Sophie Drury: I’d been living in Australia and when I came back to the U.K. I got a temp role working for Mace. After six months of working in admin, I realised it was a really warm, welcoming place to be. There are lots of stereotypes in terms of the construction industry being a difficult place for women to work in. But in the seven years I’ve been working for Mace, I’ve rarely felt anything less than being part of a tight-knit family.  

HC: What do you like about your job? 

Sophie Drury: I think working in the construction industry for a main contractor is probably one of the most interesting jobs that you can have. I’m on my fourth project, and I’ve done so many different things within this industry that I wouldn’t have experienced anywhere else. I’ve done ‘cradle to grave’ projects, so you get to learn about buying packages, health and safety, building basements, doing landscaping. You’re always doing something different. There’s always something more to learn. And no day is ever the same. 

HC: Do you feel you are treated differently because you are a woman? 

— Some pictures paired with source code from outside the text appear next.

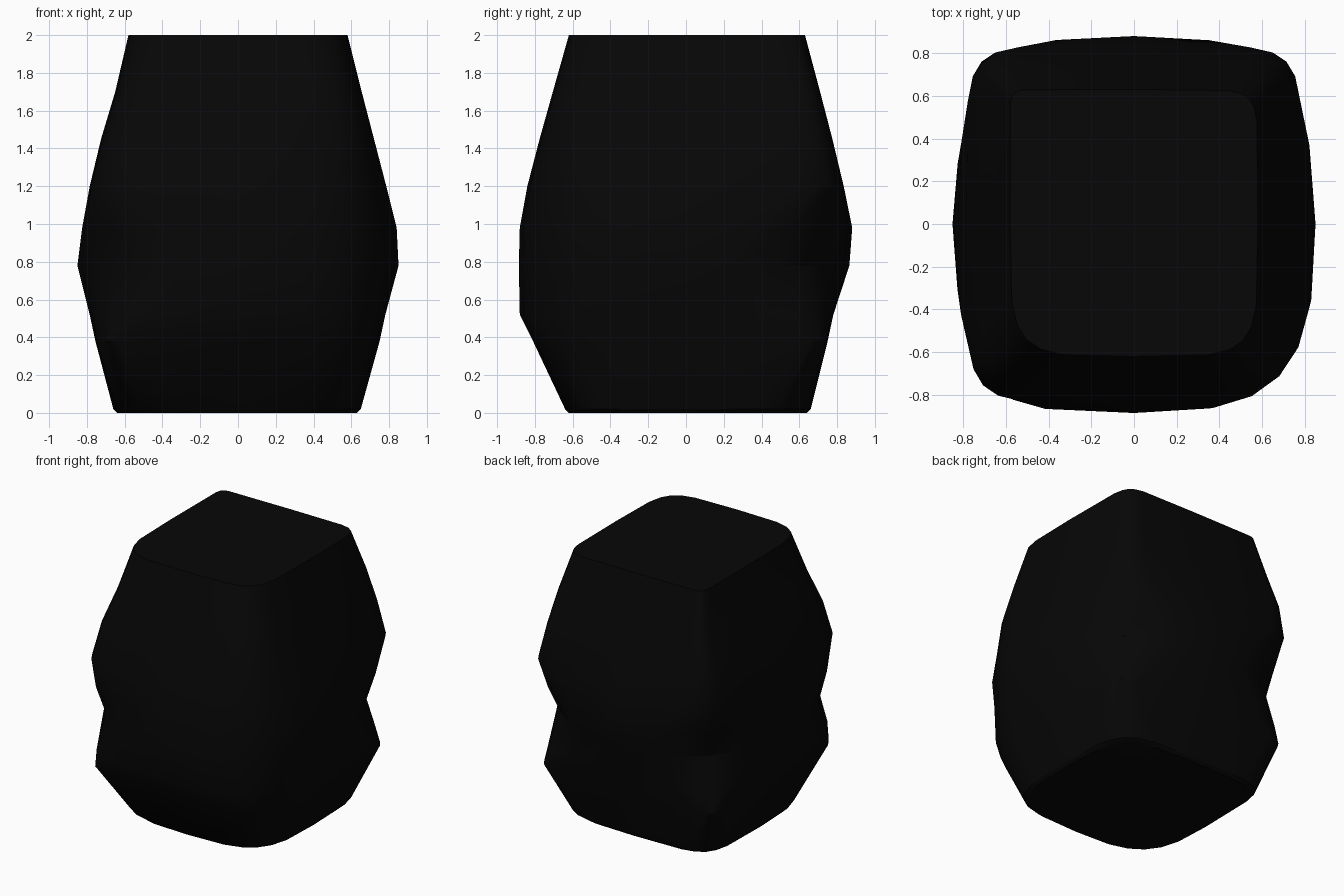
import bpy, bmesh, math

if "Cube" in bpy.data.objects:
    bpy.data.objects.remove(bpy.data.objects["Cube"])

# Each level: z, left, right, front, back extents, then squareness of each
# corner (front-left, front-right, back-right, back-left)
LEVELS = [
    (0.00, .64, .63, .62, .64, .81, .83, .84, .89),
    (0.02, .66, .65, .64, .66, .82, .84, .86, .90),
    (0.38, .755, .75, .81, .75, .91, .84, .94, .94),
    (0.52, .785, .78, .88, .78, .85, .82, .87, .88),
    (0.78, .85, .85, .885, .865, .76, .79, .73, .75),
    (0.98, .825, .84, .88, .88, .83, .81, .80, .81),
    (1.20, .785, .785, .84, .835, .90, .83, .91, .91),
    (1.45, .725, .72, .775, .775, .91, .87, .93, .95),
    (1.70, .65, .655, .705, .71, .89, .88, .94, .96),
    (2.00, .58, .58, .62, .63, .87, .88, .93, .97),
]
STEPS = 6  # points per quarter


def section(level):
    z, l, r, f, b, *square = level
    quarters = [(-l, -f), (r, -f), (r, b), (-l, b)]
    pts = []
    for i, ((x, y), k) in enumerate(zip(quarters, square)):
        power = -2 * math.log(k) / math.log(2)
        for s in range(STEPS):
            a = s / STEPS * math.pi / 2
            u, v = math.cos(a) ** power, math.sin(a) ** power if s else 0
            if i % 2:
                u, v = v, u
            pts.append((x * u, y * v, z))
    return pts


# Dark lump: stacked rounded sections with pinched corners at mid height
bm = bmesh.new()
rings = [[bm.verts.new(p) for p in section(lv)] for lv in LEVELS]
n = len(rings[0])
for low, high in zip(rings, rings[1:]):
    for i in range(n):
        j = (i + 1) % n
        bm.faces.new((low[i], low[j], high[j], high[i]))
bm.faces.new(rings[0][::-1])
bm.faces.new(rings[-1])
bmesh.ops.recalc_face_normals(bm, faces=bm.faces[:])

mesh = bpy.data.meshes.new("coal_lump")
bm.to_mesh(mesh)
bm.free()
lump = bpy.data.objects.new("coal_lump", mesh)
bpy.context.collection.objects.link(lump)

mat = bpy.data.materials.new("coal black")
mat.diffuse_color = (0.002, 0.002, 0.002, 1)
mat.use_nodes = True
mat.node_tree.nodes["Principled BSDF"].inputs["Base Color"].default_value = mat.diffuse_color
mesh.materials.append(mat)

bpy.context.view_layer.objects.active = lump
lump.select_set(True)
bpy.ops.object.shade_smooth_by_angle(angle=0.5)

Sophie Drury: No, I don’t. Women might approach a problem differently, but we offer diversity and that’s good for the industry we are in. There are some people who might get a bit frosty at the prospect of a woman onsite, but by the time we’ve completed a project, it’s a whole different ballgame. They see things differently. But we’re trying to get more people—male or female—to come into the industry, and that is important. 

HC: Is the issue of women in construction an important one? 

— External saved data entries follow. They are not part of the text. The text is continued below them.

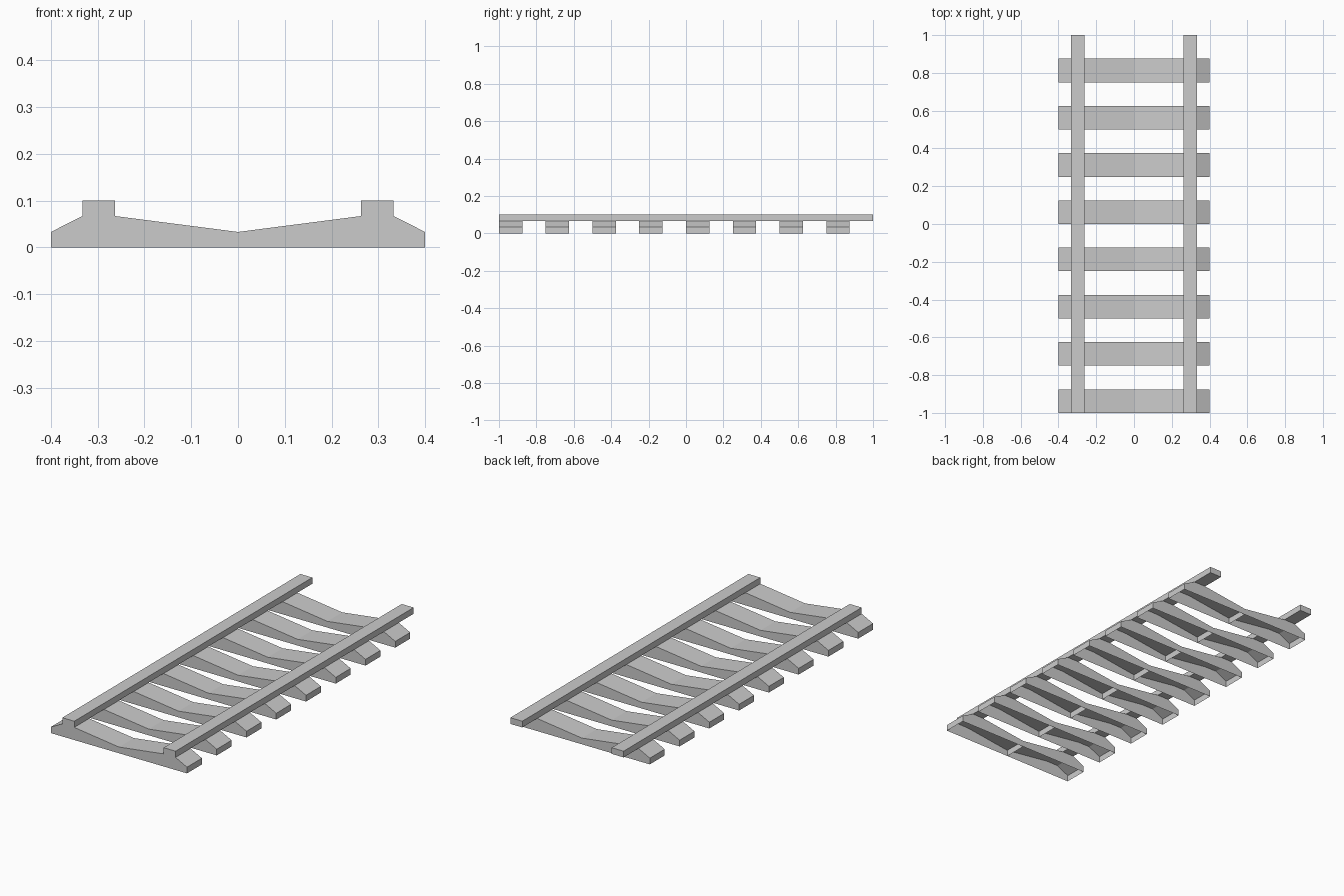
import bpy

if "Cube" in bpy.data.objects:
    bpy.data.objects.remove(bpy.data.objects["Cube"])

# Half cross-section of a sleeper (x, z), counter-clockwise seen from the front
HALF = [(0, 0), (0.4, 0), (0.4, 0.033), (0.333, 0.067), (0.263, 0.067), (0, 0.033)]
RAIL = [(0.263, 0.067), (0.333, 0.067), (0.333, 0.1), (0.263, 0.1)]


def extrude_profile(name, profile, y0, y1, skip=()):
    """Extrude an x-z profile along y, leaving out the listed edges, mirrored in x."""
    n = len(profile)
    verts = [(x, y, z) for y in (y0, y1) for x, z in profile]
    faces = [tuple(range(n)), tuple(range(2 * n - 1, n - 1, -1))]
    for a in range(n):
        if a not in skip:
            b = (a + 1) % n
            faces.append((b, a, n + a, n + b))
    mesh = bpy.data.meshes.new(name)
    mesh.from_pydata(verts, [], faces)
    ob = bpy.data.objects.new(name, mesh)
    bpy.context.collection.objects.link(ob)
    mirror = ob.modifiers.new("Mirror", "MIRROR")
    mirror.use_axis[0] = True
    return ob


# Hollow sleepers: open underneath, with a rib across the middle
sleepers = extrude_profile("sleepers", HALF, -1.0, -0.875, skip=(0,))
array = sleepers.modifiers.new("Array", "ARRAY")
array.count = 8
array.use_relative_offset = False
array.use_constant_offset = True
array.constant_offset_displace = (0, 0.25, 0)

# Pair of square rails
extrude_profile("rails", RAIL, -1.0, 1.0)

Sophie Drury: It is, but I don’t want the topic to be all-important. Yes, it is important for me when I’m going out and trying to encourage other people to come into the industry. I’m representative of what is coming, because more women will end up working in this industry. But in my day-to-day job I just want to be seen as someone who works in construction and is good at what they do.  

HC: Why should women consider a career in construction?  

Sophie Drury: There are so many opportunities in this industry. You can do almost anything. One week, you could be building a residential tower; the next you could be working somewhere else on a bridge or building a tunnel. The kind of stuff that you get to do on site is stuff that you will never get to do behind a desk in an office all day. And you can travel pretty much anywhere in the world in this industry. Walking around East Village, when I first came here—I think it was four or five, five years ago now—it was quiet, there were no people and there were nine fewer buildings. Now if I walk through East Village with my friends, there are all these buildings. I’ll point out something and say, “That’s my crane” or “I built that!” and it’s just glorious. It’s so much fun. 

HC: What can be done to encourage more women into the industry?  

Sophie Drury: We spend a lot of time going into schools and explaining what we do in construction. We grow up with all these stereotypes of what girls can do and what boys can do, and what they are expected to do. A lot of the work we do in schools is designed to help break these down. When we have conversations with these girls about our work they’ll ask: “So what exactly do you do?”, and once you explain it, there is often this little light bulb moment going off in their heads where they’re like: “Oh, that’s really cool.”

More Women Are Working in Construction—But Further Progress Is Needed